TASK BRIEF:
Using the records below, quote only the span that opens with the line containing "-D).lineTo(W, D).lineTo(-W, D).closePath();" and closes with the line containing "ring.holes.push(hole);", exactly and inclusively.

DATA FOR REVIEW:
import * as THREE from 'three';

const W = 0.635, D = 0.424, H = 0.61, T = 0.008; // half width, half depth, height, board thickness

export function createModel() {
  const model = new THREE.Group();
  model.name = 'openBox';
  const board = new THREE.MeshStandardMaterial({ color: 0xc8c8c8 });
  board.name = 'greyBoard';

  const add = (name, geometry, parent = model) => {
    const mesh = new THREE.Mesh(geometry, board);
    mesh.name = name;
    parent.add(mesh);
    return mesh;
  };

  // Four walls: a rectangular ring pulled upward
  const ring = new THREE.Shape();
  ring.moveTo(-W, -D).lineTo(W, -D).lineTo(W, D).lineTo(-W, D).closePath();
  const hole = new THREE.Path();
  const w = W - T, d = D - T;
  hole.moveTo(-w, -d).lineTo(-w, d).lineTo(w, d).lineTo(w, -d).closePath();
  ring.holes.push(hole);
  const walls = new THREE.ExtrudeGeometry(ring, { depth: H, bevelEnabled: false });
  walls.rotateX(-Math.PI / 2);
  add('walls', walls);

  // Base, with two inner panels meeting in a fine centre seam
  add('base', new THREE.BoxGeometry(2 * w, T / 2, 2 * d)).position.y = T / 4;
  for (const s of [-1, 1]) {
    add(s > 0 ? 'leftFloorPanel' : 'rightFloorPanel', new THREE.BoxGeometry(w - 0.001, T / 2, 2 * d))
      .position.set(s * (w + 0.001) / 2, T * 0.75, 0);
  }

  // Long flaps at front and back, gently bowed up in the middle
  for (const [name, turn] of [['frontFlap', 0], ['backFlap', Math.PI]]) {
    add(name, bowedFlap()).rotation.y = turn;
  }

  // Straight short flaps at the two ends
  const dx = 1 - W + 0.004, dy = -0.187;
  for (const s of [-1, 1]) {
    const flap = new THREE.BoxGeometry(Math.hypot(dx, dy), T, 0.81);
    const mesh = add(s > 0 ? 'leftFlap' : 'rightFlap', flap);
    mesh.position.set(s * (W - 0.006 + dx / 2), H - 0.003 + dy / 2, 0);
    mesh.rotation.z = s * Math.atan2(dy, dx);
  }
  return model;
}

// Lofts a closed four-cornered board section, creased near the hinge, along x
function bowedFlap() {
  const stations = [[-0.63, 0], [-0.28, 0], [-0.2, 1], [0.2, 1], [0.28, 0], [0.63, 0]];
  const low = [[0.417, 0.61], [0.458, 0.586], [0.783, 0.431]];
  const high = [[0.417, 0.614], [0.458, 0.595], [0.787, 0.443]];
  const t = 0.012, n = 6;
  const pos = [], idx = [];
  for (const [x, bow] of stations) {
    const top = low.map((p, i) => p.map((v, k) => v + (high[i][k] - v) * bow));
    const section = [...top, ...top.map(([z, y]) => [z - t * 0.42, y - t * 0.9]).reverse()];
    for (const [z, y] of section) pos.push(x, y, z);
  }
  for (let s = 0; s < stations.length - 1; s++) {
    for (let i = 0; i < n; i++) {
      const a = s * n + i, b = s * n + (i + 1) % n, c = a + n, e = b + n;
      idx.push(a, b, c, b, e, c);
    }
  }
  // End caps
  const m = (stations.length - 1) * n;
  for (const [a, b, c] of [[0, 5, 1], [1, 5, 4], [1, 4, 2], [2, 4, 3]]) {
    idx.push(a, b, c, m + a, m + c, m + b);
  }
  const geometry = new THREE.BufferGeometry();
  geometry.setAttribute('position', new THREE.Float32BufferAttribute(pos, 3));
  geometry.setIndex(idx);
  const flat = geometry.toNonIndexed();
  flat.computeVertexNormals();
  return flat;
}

RESULT FOR THIS EXERCISE:
  ring.moveTo(-W, -D).lineTo(W, -D).lineTo(W, D).lineTo(-W, D).closePath();
  const hole = new THREE.Path();
  const w = W - T, d = D - T;
  hole.moveTo(-w, -d).lineTo(-w, d).lineTo(w, d).lineTo(w, -d).closePath();
  ring.holes.push(hole);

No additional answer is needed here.